Debut Irish novelist Eimear McBride has won the Women’s Prize for Fiction only three months after failing to win another high-profile award.
The writer beat big names including American novelist Donna Tartt when she was announced as the winner at a ceremony in central London for her book A Girl Is A Half-Formed Thing.
She was born in Liverpool, but lived in Tubbercurry, Co Sligo, and in Co Mayo for much of her childhood.
The novel, which is the story of a young woman’s relationship with her brother and the long shadow cast by his childhood brain tumour, was written in just six months but was initially rejected by every publisher she sent it to.
Ms McBride put the novel away for a decade after it was rejected as too experimental before a small publisher in her hometown of Norwich published it last year.
It has been critically acclaimed but McBride lost out on The Folio Prize in March to American writer George Saunders.

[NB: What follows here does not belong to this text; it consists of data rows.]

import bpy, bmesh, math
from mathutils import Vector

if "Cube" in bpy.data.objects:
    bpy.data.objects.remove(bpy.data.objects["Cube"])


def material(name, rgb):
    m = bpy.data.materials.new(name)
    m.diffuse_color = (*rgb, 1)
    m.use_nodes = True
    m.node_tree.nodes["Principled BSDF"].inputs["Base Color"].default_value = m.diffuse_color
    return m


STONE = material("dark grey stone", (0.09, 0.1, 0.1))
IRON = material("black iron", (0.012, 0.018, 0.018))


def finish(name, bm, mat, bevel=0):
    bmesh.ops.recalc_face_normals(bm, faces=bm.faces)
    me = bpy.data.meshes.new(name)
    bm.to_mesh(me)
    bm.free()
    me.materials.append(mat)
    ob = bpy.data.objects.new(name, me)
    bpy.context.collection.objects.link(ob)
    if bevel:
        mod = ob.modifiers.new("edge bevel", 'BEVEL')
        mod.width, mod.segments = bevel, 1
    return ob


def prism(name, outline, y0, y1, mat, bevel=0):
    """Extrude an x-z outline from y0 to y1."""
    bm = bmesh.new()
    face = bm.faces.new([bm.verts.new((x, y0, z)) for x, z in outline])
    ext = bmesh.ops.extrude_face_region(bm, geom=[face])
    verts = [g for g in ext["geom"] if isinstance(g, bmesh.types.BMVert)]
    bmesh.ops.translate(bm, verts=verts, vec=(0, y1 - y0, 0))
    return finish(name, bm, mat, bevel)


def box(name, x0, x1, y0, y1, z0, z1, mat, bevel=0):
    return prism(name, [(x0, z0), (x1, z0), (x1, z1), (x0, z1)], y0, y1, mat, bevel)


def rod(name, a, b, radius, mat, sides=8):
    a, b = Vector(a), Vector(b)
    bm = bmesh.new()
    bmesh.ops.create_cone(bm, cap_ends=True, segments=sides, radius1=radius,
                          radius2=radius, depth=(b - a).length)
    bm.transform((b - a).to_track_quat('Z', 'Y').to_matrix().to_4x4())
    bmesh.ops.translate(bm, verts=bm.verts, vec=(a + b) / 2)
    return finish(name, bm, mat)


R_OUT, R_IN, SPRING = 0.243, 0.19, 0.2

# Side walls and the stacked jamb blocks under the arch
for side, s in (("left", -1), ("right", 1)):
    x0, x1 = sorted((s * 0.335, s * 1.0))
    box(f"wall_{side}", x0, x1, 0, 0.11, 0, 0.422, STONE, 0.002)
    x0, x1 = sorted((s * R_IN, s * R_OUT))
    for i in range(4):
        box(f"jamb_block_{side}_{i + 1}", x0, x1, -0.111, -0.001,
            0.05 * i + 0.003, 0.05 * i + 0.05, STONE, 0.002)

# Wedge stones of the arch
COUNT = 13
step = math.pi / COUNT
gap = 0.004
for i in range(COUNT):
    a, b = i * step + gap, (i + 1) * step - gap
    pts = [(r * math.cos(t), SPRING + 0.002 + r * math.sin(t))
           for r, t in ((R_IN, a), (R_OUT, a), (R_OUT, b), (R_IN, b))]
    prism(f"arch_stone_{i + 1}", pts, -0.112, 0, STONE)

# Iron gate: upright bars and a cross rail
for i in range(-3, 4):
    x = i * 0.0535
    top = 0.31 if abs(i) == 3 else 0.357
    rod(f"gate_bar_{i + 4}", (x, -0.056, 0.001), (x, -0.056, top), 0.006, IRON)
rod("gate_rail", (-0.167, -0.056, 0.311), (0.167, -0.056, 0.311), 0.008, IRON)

Helen Fraser, who chaired the judging panel, said: “An amazing and ambitious first novel that impressed the judges with its inventiveness and energy. This is an extraordinary new voice – this novel will move and astonish the reader.”
Ms McBride collected her prize at an awards ceremony at the Royal Festival Hall in London beating authors including a previous winner, Nigerian novelist Chimamanda Ngozi Adichie, who was nominated for Americanah.
Previous winners of the prize, formerly sponsored by communications company Orange, include Zadie Smith’s On Beauty and Lionel Shriver’s We Need to Talk About Kevin.